[Stored records]

_ _ _ _ _ _ _

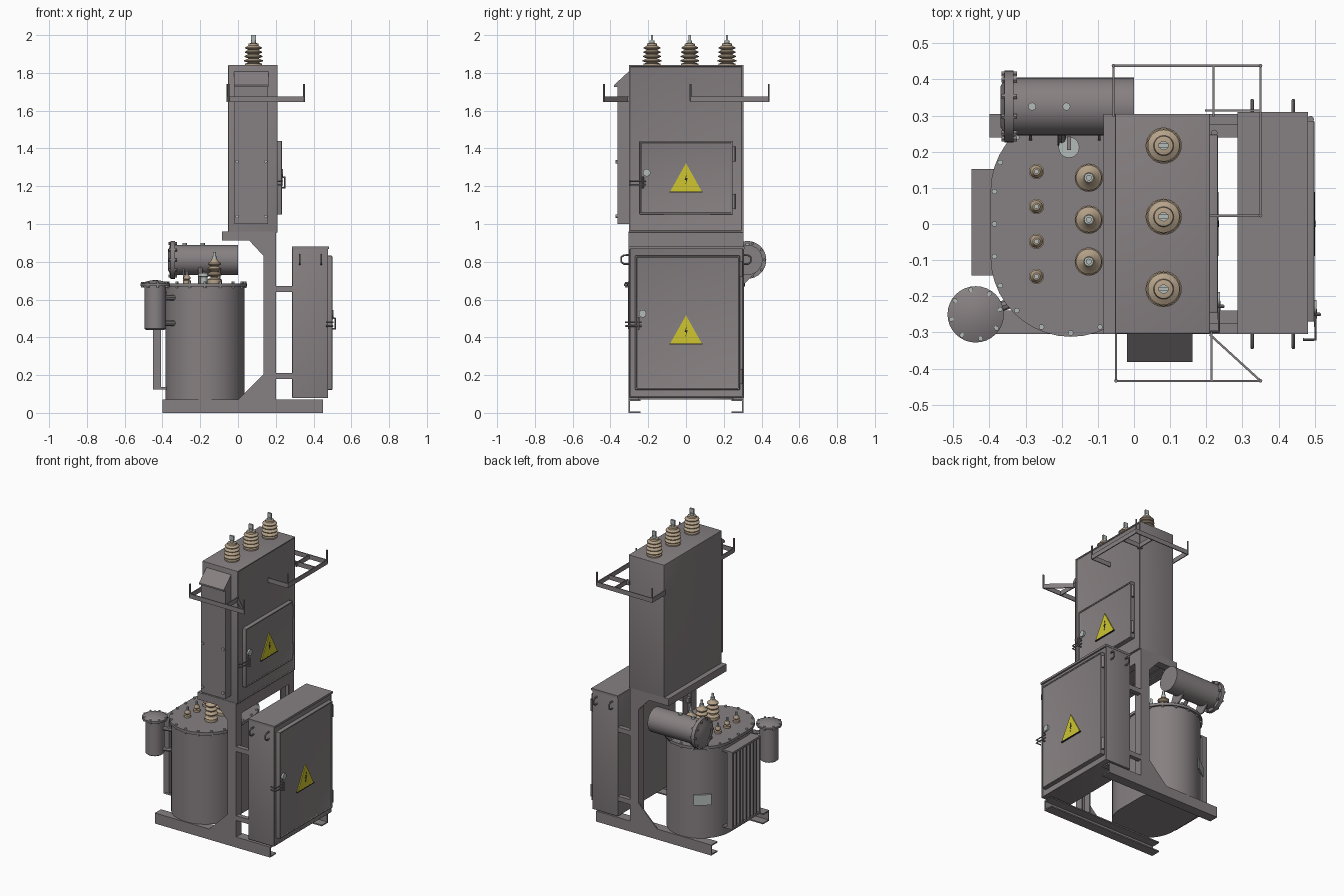
import bpy, bmesh, math
from mathutils import Vector, Matrix

if "Cube" in bpy.data.objects:
    bpy.data.objects.remove(bpy.data.objects["Cube"])

def material(name, c):
    m = bpy.data.materials.new(name)
    m.diffuse_color = (*c, 1)
    m.use_nodes = True
    m.node_tree.nodes["Principled BSDF"].inputs["Base Color"].default_value = m.diffuse_color
    return m

GREY = material("grey_paint", (0.24, 0.215, 0.22))
STEEL = material("bare_steel", (0.45, 0.50, 0.48))
TAN = material("tan_ceramic", (0.46, 0.36, 0.25))
YELLOW = material("warning_yellow", (0.62, 0.56, 0.03))
BLACK = material("black_mark", (0.02, 0.02, 0.02))

def finish(name, bm, mat):
    bmesh.ops.recalc_face_normals(bm, faces=bm.faces)
    me = bpy.data.meshes.new(name)
    bm.to_mesh(me)
    bm.free()
    me.materials.append(mat)
    ob = bpy.data.objects.new(name, me)
    bpy.context.collection.objects.link(ob)
    return ob

def box(name, x0, x1, y0, y1, z0, z1, mat=GREY, bevel=0, panel=0):
    bm = bmesh.new()
    bmesh.ops.create_cube(bm, size=1)
    for v in bm.verts:
        v.co = ((x0 + x1) / 2 + v.co.x * (x1 - x0), (y0 + y1) / 2 + v.co.y * (y1 - y0),
                (z0 + z1) / 2 + v.co.z * (z1 - z0))
    if panel:  # sunken panel in the +x face
        bm.normal_update()
        f = [f for f in bm.faces if f.normal.x > 0.9]
        bmesh.ops.inset_region(bm, faces=f, thickness=panel)
        bmesh.ops.inset_region(bm, faces=f, thickness=0.001, depth=-0.006)
    ob = finish(name, bm, mat)
    if bevel:
        b = ob.modifiers.new("bevel", 'BEVEL')
        b.width, b.segments = bevel, 3
    return ob

def prism(name, pts, axis, lo, hi, mat=GREY):
    """Extrude a 2D outline along an axis."""
    put = {'x': lambda a, b, c: (c, a, b), 'y': lambda a, b, c: (a, c, b), 'z': lambda a, b, c: (a, b, c)}[axis]
    bm = bmesh.new()
    lower = [bm.verts.new(put(a, b, lo)) for a, b in pts]
    upper = [bm.verts.new(put(a, b, hi)) for a, b in pts]
    bm.faces.new(lower)
    bm.faces.new(upper)
    for i in range(len(pts)):
        j = (i + 1) % len(pts)
        bm.faces.new((lower[i], lower[j], upper[j], upper[i]))
    return finish(name, bm, mat)

def lathe(name, profile, places, mat=GREY, axis=(0, 0, 1), segs=32):
    """Revolve (radius, height) points; one copy at each place."""
    bm = bmesh.new()
    rot = Vector((0, 0, 1)).rotation_difference(Vector(axis)).to_matrix()
    for p in places:
        rings = [[bm.verts.new(Vector(p) + rot @ Vector((r * math.cos(t), r * math.sin(t), h)))
                  for t in (2 * math.pi * k / segs for k in range(segs))] for r, h in profile]
        for a, b in zip(rings, rings[1:]):
            for k in range(segs):
                n = (k + 1) % segs
                bm.faces.new((a[k], a[n], b[n], b[k]))
        bm.faces.new(rings[0])
        bm.faces.new(rings[-1])
    return finish(name, bm, mat)

def rod(name, pts, r, mat=GREY):
    cu = bpy.data.curves.new(name, 'CURVE')
    cu.dimensions, cu.bevel_depth, cu.bevel_resolution, cu.use_fill_caps = '3D', r, 2, True
    s = cu.splines.new('POLY')
    s.points.add(len(pts) - 1)
    for q, p in zip(s.points, pts):
        q.co = (*p, 1)
    cu.materials.append(mat)
    bpy.context.collection.objects.link(bpy.data.objects.new(name, cu))

def channel(a0, a1, b, c, t=0.008):
    """C section: web spans a0..a1 at b, flanges reach to c."""
    s = math.copysign(t, c - b)
    return [(a0, b), (a1, b), (a1, c), (a1 - t, c), (a1 - t, b + s), (a0 + t, b + s), (a0 + t, c), (a0, c)]

def sheds(n, r_in, r_out, z0, z1):
    h = (z1 - z0) / n
    return [p for k in range(n) for p in ((r_in, z0 + k * h), (r_out - k * 0.002, z0 + k * h + 0.35 * h),
                                          (r_out - k * 0.002, z0 + k * h + 0.55 * h), (r_in, z0 + (k + 0.95) * h))]

# steel frame
for s, n in ((-1, "front"), (1, "back")):
    w = s * 0.305
    prism(n + "_base_rail", [(b, a) for a, b in channel(0, 0.07, w, s * 0.24)], 'x', -0.40, 0.45)
    prism(n + "_post", channel(0.135, 0.20, w, s * 0.25), 'z', 0.07, 0.92)
    y0, y1 = sorted((w, w - s * 0.008))
    prism(n + "_lower_gusset", [(0, 0.07), (0.136, 0.07), (0.136, 0.205)], 'y', y0, y1)
    prism(n + "_upper_gusset", [(0.06, 0.912), (0.136, 0.912), (0.136, 0.83)], 'y', y0, y1)
    prism(n + "_platform_beam", [(b, a) for a, b in channel(0.912, 0.96, w, s * 0.255)], 'x', -0.085, 0.20)
    for z in (0.195, 0.655):
        y0, y1 = sorted((w, w - s * 0.03))
        box(n + "_cabinet_bracket", 0.17, 0.29, y0, y1, z - 0.015, z + 0.017)
prism("rear_cross_beam", [(b, a) for a, b in channel(0.912, 0.96, -0.085, -0.04)], 'y', -0.305, 0.305)
prism("middle_cross_beam", [(b, a) for a, b in channel(0.875, 0.96, 0.20, 0.15)], 'y', -0.30, 0.30)

# transformer tank with rounded ends
def stadium(r, n=20):
    return [(-0.175 + r * math.cos(t), s * 0.09 + r * math.sin(t)) for s, o in ((1, 0), (-1, math.pi))
            for t in (o + math.pi * k / n for k in range(n + 1))]

prism("tank_body", stadium(0.21), 'z', 0.07, 0.672)
prism("tank_lid", stadium(0.222), 'z', 0.668, 0.686)
lathe("lid_bolts", [(0.008, 0.66), (0.008, 0.695)], [(x, y, 0) for x, y in stadium(0.211, 8)]
      + [(-0.386, 0, 0), (0.036, 0, 0)], STEEL, segs=6)

# radiator fins on the left side of the tank
for k in range(9):
    y = -0.137 + k * 0.0355
    box("radiator_fin", -0.45, -0.408, y - 0.005, y + 0.005, 0.13, 0.64)
for z in (0.125, 0.63):
    box("radiator_header", -0.45, -0.375, -0.143, 0.152, z, z + 0.012)
box("radiator_back", -0.414, -0.408, -0.143, 0.152, 0.13, 0.64)

# rating plate on the curved back end
plate = box("rating_plate", -0.055, 0.055, -0.004, 0.004, -0.035, 0.035, STEEL)
plate.matrix_world = Matrix.Translation((-0.305, 0.262, 0.33)) @ Matrix.Rotation(math.atan2(0.6, 0.8), 4, 'Z')

# small side vessel
lathe("side_vessel", [(0.05, 0.44), (0.057, 0.446), (0.057, 0.672), (0.078, 0.672), (0.078, 0.684),
                      (0.06, 0.692), (0.03, 0.70), (0.008, 0.703)], [(-0.438, -0.25, 0)])
lathe("vessel_bolts", [(0.007, 0.664), (0.007, 0.694)],
      [(-0.438 + 0.069 * math.cos(k * math.pi / 4 + 0.2), -0.25 + 0.069 * math.sin(k * math.pi / 4 + 0.2), 0)
       for k in range(8)], STEEL, segs=6)
for z in (0.475, 0.61):
    rod("vessel_pipe", [(-0.40, -0.24, z), (-0.29, -0.20, z)], 0.014)

# oil expansion cylinder
lathe("expansion_cylinder", [(0.055, -0.37), (0.07, -0.362), (0.10, -0.358), (0.10, -0.334), (0.08, -0.334),
                             (0.08, 0.0)], [(0, 0.325, 0.81)], axis=(1, 0, 0))
lathe("expansion_flange_bolts", [(0.008, -0.367), (0.008, -0.324)],
      [(0, 0.325 + 0.09 * math.cos(k * math.pi / 5), 0.81 + 0.09 * math.sin(k * math.pi / 5)) for k in range(10)],
      axis=(1, 0, 0), segs=6)
lathe("expansion_plugs", [(0.011, 0.88), (0.011, 0.90)], [(-0.282, 0.325, 0), (-0.187, 0.325, 0)], STEEL, segs=12)
for x in (-0.29, -0.10):
    prism("expansion_bracket", [(0.23, 0.685), (0.31, 0.685), (0.37, 0.745), (0.26, 0.765)], 'x', x, x + 0.008)
rod("expansion_pipe", [(-0.20, 0.27, 0.77), (-0.20, 0.23, 0.73), (-0.20, 0.22, 0.68)], 0.012)

# bushings on the tank lid
big = [(-0.125, y, 0) for y in (0.128, 0.012, -0.104)]
lathe("large_bushings", [(0.039, 0.685), (0.039, 0.705), (0.022, 0.715)] + sheds(3, 0.02, 0.039, 0.72, 0.805)
      + [(0.014, 0.815)], big, TAN)
lathe("large_studs", [(0.013, 0.81), (0.013, 0.828), (0.008, 0.828), (0.008, 0.852)], big, STEEL, segs=12)
small = [(-0.27, y, 0) for y in (0.145, 0.048, -0.048, -0.145)]
lathe("small_bushings", [(0.021, 0.685), (0.021, 0.70), (0.012, 0.703), (0.018, 0.71), (0.018, 0.718), (0.010, 0.73)],
      small, TAN, segs=20)
lathe("small_studs", [(0.007, 0.725), (0.007, 0.752)], small, STEEL, segs=10)
lathe("filler_cap", [(0.018, 0.685), (0.018, 0.72), (0.029, 0.722), (0.029, 0.74)], [(-0.18, 0.212, 0)], STEEL, segs=20)
box("filler_lever", -0.186, -0.174, 0.205, 0.242, 0.74, 0.748)

# cabinets with doors, hinges, locks and warning signs
def door(tag, x, y0, y1, z0, z1, sign_y, sign_z, lock):
    box(tag + "_door", x - 0.012, x + 0.022, y0, y1, z0, z1, bevel=0.006, panel=0.012)
    f = x + 0.016
    prism(tag + "_warning_sign", [(sign_y - 0.085, sign_z), (sign_y + 0.085, sign_z), (sign_y, sign_z + 0.152)],
          'x', f - 0.001, f + 0.007, YELLOW)
    box(tag + "_sign_edge", f, f + 0.0078, sign_y - 0.088, sign_y + 0.088, sign_z - 0.004, sign_z + 0.002, BLACK)
    prism(tag + "_sign_bolt", [(sign_y + a, sign_z + b) for a, b in
          ((0.005, 0.10), (-0.008, 0.062), (0.001, 0.064), (-0.003, 0.035), (0.009, 0.074), (0.0, 0.072))],
          'x', f, f + 0.0085, BLACK)
    lathe(tag + "_hinges", [(0.009, -0.04), (0.009, 0.04)],
          [(x + 0.012, y1 + 0.005, z) for z in (z0 + 0.07, z1 - 0.07)], segs=12)
    ly, lz = lock
    lathe(tag + "_lock_cover", [(0.02, 0), (0.02, 0.012)], [(f, ly, lz)], STEEL, axis=(1, 0, 0), segs=16)
    for dz in (-0.045, -0.065):
        rod(tag + "_latch", [(x - 0.01, ly - 0.09, lz + dz), (x + 0.025, ly - 0.09, lz + dz),
                             (x + 0.025, ly - 0.005, lz + dz)], 0.004)
    rod(tag + "_handle", [(f, ly - 0.02, lz - 0.025), (x + 0.037, ly - 0.02, lz - 0.025),
                          (x + 0.037, ly - 0.02, lz - 0.08), (f, ly - 0.02, lz - 0.08)], 0.005)

box("lower_cabinet", 0.287, 0.477, -0.302, 0.308, 0.078, 0.88, bevel=0.004, panel=0.01)
box("lower_cabinet_roof_lip", 0.287, 0.482, -0.304, 0.31, 0.868, 0.882)
door("lower", 0.477, -0.27, 0.285, 0.122, 0.832, 0, 0.365, (-0.23, 0.525))
for s in (-1, 1):
    for x in (0.327, 0.441):
        y = s * 0.30
        rod("lifting_hook", [(x, y, 0.835), (x, y + s * 0.028, 0.835), (x, y + s * 0.042, 0.825),
                             (x, y + s * 0.042, 0.798), (x, y + s * 0.028, 0.788), (x, y, 0.788)], 0.005)

box("upper_cabinet", -0.052, 0.21, -0.303, 0.305, 0.955, 1.842, bevel=0.006, panel=0.012)
door("upper", 0.21, -0.245, 0.247, 1.05, 1.44, 0, 1.17, (-0.208, 1.272))

# duct with sloping hood on the front of the upper cabinet
box("duct", -0.018, 0.16, -0.362, -0.30, 1.0, 1.735)
prism("duct_hood", [(-0.30, 1.81), (-0.382, 1.735), (-0.382, 1.725), (-0.30, 1.725)], 'x', -0.02, 0.162)
lathe("duct_bolts", [(0.009, 0), (0.009, 0.01)], [(x, -0.362, z) for x in (-0.005, 0.147) for z in (1.04, 1.33)],
      STEEL, axis=(0, -1, 0), segs=8)

# tall insulators on the roof
tops = [(0.082, y, 0) for y in (0.217, 0.02, -0.18)]
lathe("roof_insulators", [(0.046, 1.84), (0.046, 1.85), (0.03, 1.852)] + sheds(4, 0.028, 0.05, 1.854, 1.945)
      + [(0.026, 1.955), (0.018, 1.957)], tops, TAN)
lathe("roof_studs", [(0.013, 1.95), (0.013, 1.972)], tops, STEEL, segs=12)
for x, y, _ in tops:
    box("roof_terminal", x - 0.014, x + 0.014, y - 0.006, y + 0.006, 1.968, 2.0, STEEL)

# side support arms made of upright flat bars, with pins
def bar(p, q, t=0.003):
    d = (Vector(q) - Vector(p)).normalized()
    n, e = Vector((-d.y, d.x)) * t, d * t
    p, q = Vector(p) - e, Vector(q) + e
    prism("support_arm_bar", [tuple(p + n), tuple(q + n), tuple(q - n), tuple(p - n)], 'z', 1.645, 1.675)

back = [(-0.057, 0.30), (-0.057, 0.438), (0.35, 0.438), (0.35, 0.023), (0.21, 0.023)]
front = [(-0.05, -0.30), (-0.05, -0.434), (0.35, -0.434), (0.212, -0.308)]
for path in (back, front):
    for p, q in zip(path, path[1:]):
        bar(p, q)
bar((0.22, 0.438), (0.22, 0.30))
bar((0.20, 0.314), (0.35, 0.314))
bar((0.214, -0.434), (0.214, -0.30))
for x, y in ((-0.057, 0.438), (0.35, 0.438), (0.35, 0.023), (-0.05, -0.434), (0.35, -0.434)):
    rod("support_arm_pin", [(x, y, 1.65), (x, y, 1.74)], 0.005)

# turn rods into meshes and smooth the round parts
bpy.ops.object.select_all(action='SELECT')
bpy.context.view_layer.objects.active = next(o for o in bpy.data.objects if o.type == 'CURVE')
bpy.ops.object.convert(target='MESH')
bpy.ops.object.select_all(action='SELECT')
bpy.ops.object.shade_smooth_by_angle(angle=math.radians(35))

_ _ _ _ _ _ _

Output the lines above exactly, but only those between the line holding "w = s * 0.305" and the line holding "y0, y1 = sorted((w, w - s * 0.03))", inclusive.

Response for this exercise:
    w = s * 0.305
    prism(n + "_base_rail", [(b, a) for a, b in channel(0, 0.07, w, s * 0.24)], 'x', -0.40, 0.45)
    prism(n + "_post", channel(0.135, 0.20, w, s * 0.25), 'z', 0.07, 0.92)
    y0, y1 = sorted((w, w - s * 0.008))
    prism(n + "_lower_gusset", [(0, 0.07), (0.136, 0.07), (0.136, 0.205)], 'y', y0, y1)
    prism(n + "_upper_gusset", [(0.06, 0.912), (0.136, 0.912), (0.136, 0.83)], 'y', y0, y1)
    prism(n + "_platform_beam", [(b, a) for a, b in channel(0.912, 0.96, w, s * 0.255)], 'x', -0.085, 0.20)
    for z in (0.195, 0.655):
        y0, y1 = sorted((w, w - s * 0.03))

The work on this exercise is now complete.